You can't mend a broken heart, but you can often manage it

BEAT IT: Common canine cardiac issues frequently involve the heart valves. Picture: Shutterstock
BEAT IT: Common canine cardiac issues frequently involve the heart valves.
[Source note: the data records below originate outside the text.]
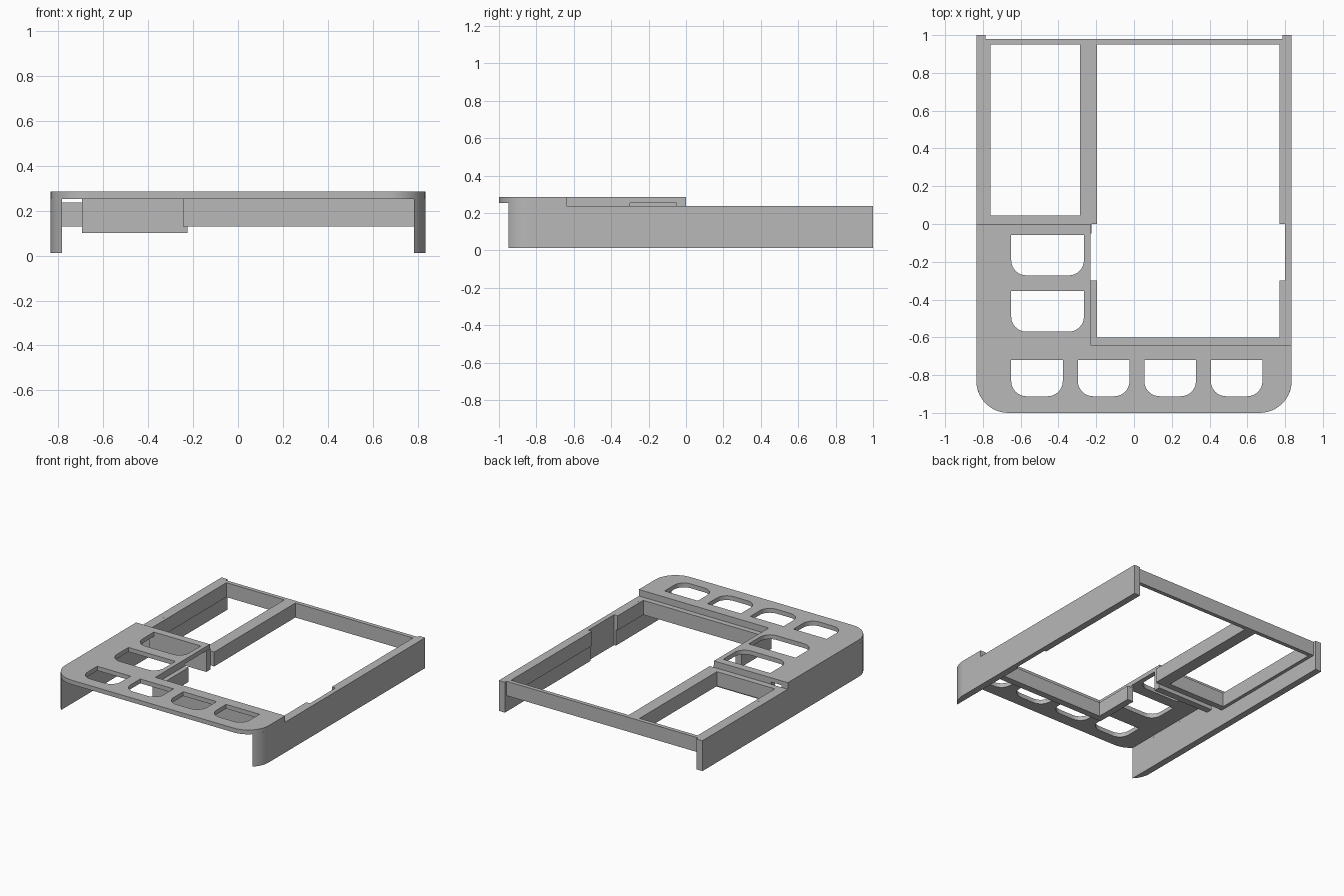
import bpy
from math import sin, cos, pi, radians

cube = bpy.data.objects.get("Cube")
if cube:
    bpy.data.objects.remove(cube, do_unlink=True)

grey = bpy.data.materials.new("plain grey")
grey.use_nodes = True
GREY = (0.48, 0.48, 0.48, 1)
grey.diffuse_color = GREY
grey.node_tree.nodes["Principled BSDF"].inputs["Base Color"].default_value = GREY

# Shared levels and outline sizes
FLOOR, RAIL_Z, RIM_Z, DECK_Z, TOP_Z = 0.012, 0.13, 0.237, 0.253, 0.285
W, R = 0.835, 0.17


def arc(cx, cy, r, a0, a1, n=12):
    steps = [radians(a0 + (a1 - a0) * i / n) for i in range(n + 1)]
    return [(cx + r * cos(a), cy + r * sin(a)) for a in steps]


def slab(name, loops, z0, z1):
    """Extrude flat outlines (first is outer, the rest are holes) into a solid."""
    curve = bpy.data.curves.new(name, "CURVE")
    curve.dimensions = "2D"
    curve.fill_mode = "BOTH"
    curve.extrude = (z1 - z0) / 2
    for loop in loops:
        spline = curve.splines.new("POLY")
        spline.points.add(len(loop) - 1)
        for point, (x, y) in zip(spline.points, loop):
            point.co = (x, y, 0, 1)
        spline.use_cyclic_u = True
    temp = bpy.data.objects.new(name + " outline", curve)
    bpy.context.collection.objects.link(temp)
    deps = bpy.context.evaluated_depsgraph_get()
    mesh = bpy.data.meshes.new_from_object(temp.evaluated_get(deps))
    bpy.data.objects.remove(temp, do_unlink=True)
    mesh.name = name
    mesh.materials.clear()
    mesh.materials.append(grey)
    obj = bpy.data.objects.new(name, mesh)
    obj.location.z = (z0 + z1) / 2
    bpy.context.collection.objects.link(obj)
    bpy.ops.object.select_all(action="DESELECT")
    obj.select_set(True)
    bpy.context.view_layer.objects.active = obj
    bpy.ops.object.shade_smooth_by_angle(angle=radians(30))
    return obj


def rect(x0, x1, y0, y1):
    return [(x0, y0), (x1, y0), (x1, y1), (x0, y1)]


def pocket(x0, x1, y0, y1, r=0.08):
    """Opening with square rear corners and round front corners."""
    return ([(x1, y1), (x0, y1)] + arc(x0 + r, y0 + r, r, 180, 270, 8)
            + arc(x1 - r, y0 + r, r, 270, 360, 8))


# L-shaped top deck with six openings
outline = (arc(-W + R, -1 + R, R, 180, 270) + arc(W - R, -1 + R, R, 270, 360)
           + [(W, -0.64), (-0.23, -0.64), (-0.23, 0), (-W, 0)])
holes = [pocket(x, x + 0.273, -0.912, -0.72) for x in (-0.65, -0.297, 0.055, 0.407)]
holes += [pocket(-0.65, -0.265, y, y + 0.215) for y in (-0.57, -0.272)]
slab("top_deck", [outline] + holes, DECK_Z, TOP_Z)

# Side walls, curved in at the front and stepped up under the deck
INNER = 0.785
front_curve = arc(W - R, -1 + R, R, -45, 0)
notch = [(INNER, 0), (0.8, 0), (0.8, -0.3), (INNER, -0.3)]


def side_wall(name, sign, back, z0, z1, inner=()):
    loop = front_curve + [(W, back), (INNER, back)] + list(inner)
    slab(name, [[(sign * x, y) for x, y in loop]], z0, z1)


side_wall("left_wall", 1, 1, FLOOR, RIM_Z, notch)
side_wall("left_wall_step", 1, -0.64, RIM_Z, DECK_Z)
side_wall("right_wall", -1, 1, FLOOR, RIM_Z)
side_wall("right_wall_step", -1, 0, RIM_Z, DECK_Z)

# Rear frame: a closed narrow bay beside a wide bay open to the front
rear = [(-INNER, 0), (-0.195, 0), (-0.195, 0.95), (0.77, 0.95), (0.77, 0),
        (INNER, 0), (INNER, 0.98), (-INNER, 0.98)]
slab("rear_frame", [rear, rect(-0.76, -0.285, 0.045, 0.95)], RAIL_Z, RIM_Z)

# Front frame: U-shaped rail under the deck edge
front = [(-0.245, -0.65), (INNER, -0.65), (INNER, -0.3), (0.77, -0.3),
         (0.77, -0.6), (-0.195, -0.6), (-0.195, -0.3), (-0.245, -0.3)]
slab("front_frame", [front], RAIL_Z, RIM_Z)
slab("front_frame_lip", [rect(-0.245, INNER, -0.65, -0.64)], RIM_Z, DECK_Z)
slab("front_frame_side_lip", [rect(-0.245, -0.23, -0.64, -0.3)], RIM_Z, DECK_Z)

# Deep cross bar under the rear edge of the deck arm
slab("cross_bar", [rect(-0.695, -0.225, -0.05, 0)], 0.1, DECK_Z)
Picture: Shutterstock

Like their human companions, animals can suffer from heart disease.

The most common type of heart disease we see in dogs involves degeneration of the valves of the heart.

It is more common in some breeds, for example, cavalier King Charles spaniels, dachshunds and miniature and toy poodles.

The heart disease I see in practice tends to involve the mitral valve, which regulates flow to the left side of the heart, but sometimes involves the tricuspid valve, which regulates flow to the right side of the heart.

Over time, dogs with degenerative valve disease develop thickened, nodular heart valves that no longer form a proper seal when they close, allowing blood to leak.

This changes the dynamics of blood flow, causing a sound called a "heart murmur".

Not all heart murmurs indicate disease.

They may occur in young animals (a juvenile murmur), but disappear as they grow up.

Or they can be due to other causes, such as a very fast heart rate with excitement or fear.

These "innocent" heart murmurs are not associated with clinical signs.

Heart murmurs are graded on a scale from one to six, reflecting how loud the murmur sounds when listened to via a stethoscope.

Grade 1 murmurs are challenging to hear, whereas grade 6 murmurs are very loud.

In the early stages of degenerative valve disease, the heart compensates for the leaking by working harder.

The heart may increase in size.

This can lead to a cough as the enlarged heart pushes up against the trachea or windpipe.

In the later stages, the heart can no longer compensate.

This leads to an accumulation of fluid in the lungs, which can lead to a soft cough.

Fluid may also build up in the abdomen, causing an enlarged belly.

This is known as heart failure, and it is life-threatening.

Signs of heart disease include fatigue, reduced willingness to exercise, weakness, a decreased appetite, laboured breathing, coughing and sometimes fainting which can look a bit like a seizure or fit.

The sign that owners seem to notice most is coughing.

It can be challenging to determine if a cough is due to heart disease or respiratory disease.

Some older dogs suffer from both.

Therefore it is important that dogs presenting with a cough have chest x-rays.

These give your veterinarian a good look at the size and shape of the heart and its associated vessels, as well as the lungs and airways.

Blood tests can be helpful in evaluating the systemic health of a dog, and in looking for hormonal markers of heart disease.

An echocardiogram, which is an ultrasound examination of the heart, provides a detailed view of the heart valves, chambers and vessels, and can be useful in staging heart disease.

We are fortunate that there are very effective medications available to manage heart disease, usually given in the form of tablets or liquids.

These can help the heart pump more effectively, and reduce accumulation of fluid in the body.

Dogs treated for heart disease should have more frequent check ups (every three to six months or more frequently as needed).

Repeat diagnostic tests may be performed to monitor progression of the disease and to guide therapy.

Owners can also monitor their dog's sleeping respiratory rate, or the number of times the chest rises and falls, over a one-minute period.

The sleeping respiratory rate should be less than 30.

REFERENCE: Keene, B.W.; Atkins, C.E.; Bonagura, J.D.; Fox, P.R.; Hggstrm, J.; Fuentes, V.L.; Oyama, M.A.; Rush, J.E.; Stepien, R.; Uechi, M. Acvim consensus guidelines for the diagnosis and treatment of myxomatous mitral valve disease in dogs. Journal of veterinary internal medicine 2019, 33, 1127-1140.

Dr Anne Quain BVSc (Hons), MANZCVS (Animal Welfare), Dip ECAWBM (AWSEL) is a lecturer at the Sydney School of Veterinary Science and a practising veterinarian.